— Task to carry out —
Copy the lines of the data below exactly, starting at the first and stopping after the line that contains "model.add(shell);"; include no pictures.
%%
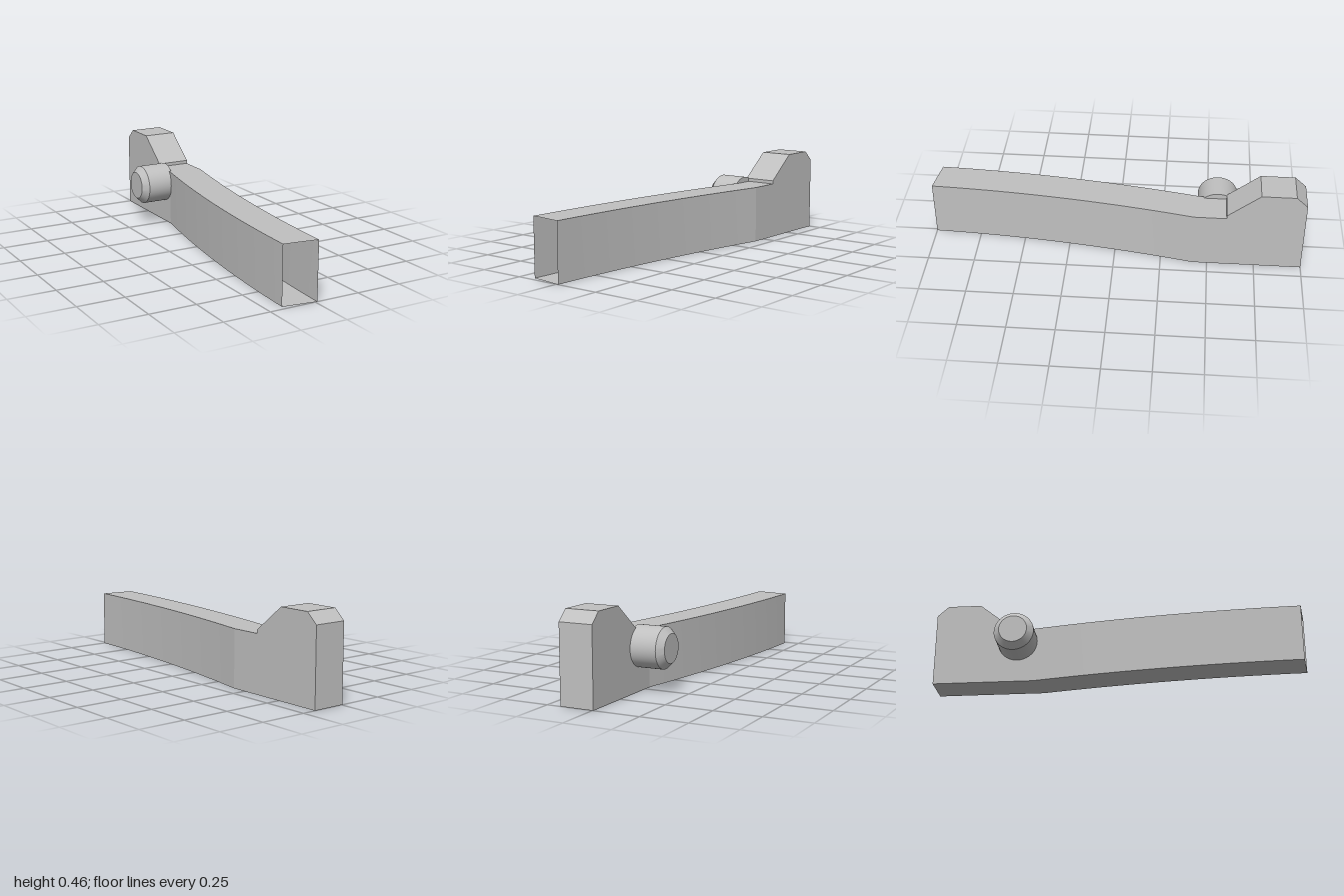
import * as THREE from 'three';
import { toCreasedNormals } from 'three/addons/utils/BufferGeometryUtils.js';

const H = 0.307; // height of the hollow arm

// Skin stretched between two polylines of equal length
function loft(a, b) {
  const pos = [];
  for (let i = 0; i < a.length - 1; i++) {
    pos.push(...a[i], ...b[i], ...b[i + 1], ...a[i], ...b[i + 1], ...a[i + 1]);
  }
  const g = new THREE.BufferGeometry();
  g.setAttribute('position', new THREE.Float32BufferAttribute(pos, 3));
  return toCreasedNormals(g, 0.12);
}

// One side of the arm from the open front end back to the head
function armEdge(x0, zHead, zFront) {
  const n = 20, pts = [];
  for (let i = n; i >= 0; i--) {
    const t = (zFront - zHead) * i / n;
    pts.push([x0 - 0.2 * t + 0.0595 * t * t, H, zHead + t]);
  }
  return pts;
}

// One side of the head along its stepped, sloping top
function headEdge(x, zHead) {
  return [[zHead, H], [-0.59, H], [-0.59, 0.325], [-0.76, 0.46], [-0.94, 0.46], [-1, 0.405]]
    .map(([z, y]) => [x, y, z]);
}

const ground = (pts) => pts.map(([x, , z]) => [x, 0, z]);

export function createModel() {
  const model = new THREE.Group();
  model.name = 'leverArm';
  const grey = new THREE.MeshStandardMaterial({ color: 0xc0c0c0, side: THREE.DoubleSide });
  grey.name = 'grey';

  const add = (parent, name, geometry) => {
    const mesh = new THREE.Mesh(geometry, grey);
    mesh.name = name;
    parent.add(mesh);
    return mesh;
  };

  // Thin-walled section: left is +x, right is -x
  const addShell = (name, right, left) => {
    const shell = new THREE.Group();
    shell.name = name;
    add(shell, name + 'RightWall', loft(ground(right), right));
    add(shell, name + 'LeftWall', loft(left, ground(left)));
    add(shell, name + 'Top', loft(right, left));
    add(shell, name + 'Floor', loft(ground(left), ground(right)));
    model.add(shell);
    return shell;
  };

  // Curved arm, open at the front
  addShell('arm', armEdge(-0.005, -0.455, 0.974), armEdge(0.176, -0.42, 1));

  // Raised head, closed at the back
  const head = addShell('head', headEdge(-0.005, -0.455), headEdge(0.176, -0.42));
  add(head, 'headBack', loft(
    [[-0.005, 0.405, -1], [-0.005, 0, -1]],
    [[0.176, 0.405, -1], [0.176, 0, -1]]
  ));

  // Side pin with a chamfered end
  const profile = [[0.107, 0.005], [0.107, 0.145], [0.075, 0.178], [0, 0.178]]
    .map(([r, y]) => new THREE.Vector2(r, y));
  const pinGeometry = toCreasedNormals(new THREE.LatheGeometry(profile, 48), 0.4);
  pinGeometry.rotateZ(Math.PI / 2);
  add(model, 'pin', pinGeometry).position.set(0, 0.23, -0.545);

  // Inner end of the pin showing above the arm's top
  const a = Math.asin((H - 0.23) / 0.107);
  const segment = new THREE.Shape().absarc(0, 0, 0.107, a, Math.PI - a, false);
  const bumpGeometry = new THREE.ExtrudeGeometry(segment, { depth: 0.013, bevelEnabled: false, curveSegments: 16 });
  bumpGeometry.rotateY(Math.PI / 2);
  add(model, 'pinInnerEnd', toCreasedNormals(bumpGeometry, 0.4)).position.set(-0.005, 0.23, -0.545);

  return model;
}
%%
— Written answer —
import * as THREE from 'three';
import { toCreasedNormals } from 'three/addons/utils/BufferGeometryUtils.js';

const H = 0.307; // height of the hollow arm

// Skin stretched between two polylines of equal length
function loft(a, b) {
  const pos = [];
  for (let i = 0; i < a.length - 1; i++) {
    pos.push(...a[i], ...b[i], ...b[i + 1], ...a[i], ...b[i + 1], ...a[i + 1]);
  }
  const g = new THREE.BufferGeometry();
  g.setAttribute('position', new THREE.Float32BufferAttribute(pos, 3));
  return toCreasedNormals(g, 0.12);
}

// One side of the arm from the open front end back to the head
function armEdge(x0, zHead, zFront) {
  const n = 20, pts = [];
  for (let i = n; i >= 0; i--) {
    const t = (zFront - zHead) * i / n;
    pts.push([x0 - 0.2 * t + 0.0595 * t * t, H, zHead + t]);
  }
  return pts;
}

// One side of the head along its stepped, sloping top
function headEdge(x, zHead) {
  return [[zHead, H], [-0.59, H], [-0.59, 0.325], [-0.76, 0.46], [-0.94, 0.46], [-1, 0.405]]
    .map(([z, y]) => [x, y, z]);
}

const ground = (pts) => pts.map(([x, , z]) => [x, 0, z]);

export function createModel() {
  const model = new THREE.Group();
  model.name = 'leverArm';
  const grey = new THREE.MeshStandardMaterial({ color: 0xc0c0c0, side: THREE.DoubleSide });
  grey.name = 'grey';

  const add = (parent, name, geometry) => {
    const mesh = new THREE.Mesh(geometry, grey);
    mesh.name = name;
    parent.add(mesh);
    return mesh;
  };

  // Thin-walled section: left is +x, right is -x
  const addShell = (name, right, left) => {
    const shell = new THREE.Group();
    shell.name = name;
    add(shell, name + 'RightWall', loft(ground(right), right));
    add(shell, name + 'LeftWall', loft(left, ground(left)));
    add(shell, name + 'Top', loft(right, left));
    add(shell, name + 'Floor', loft(ground(left), ground(right)));
    model.add(shell);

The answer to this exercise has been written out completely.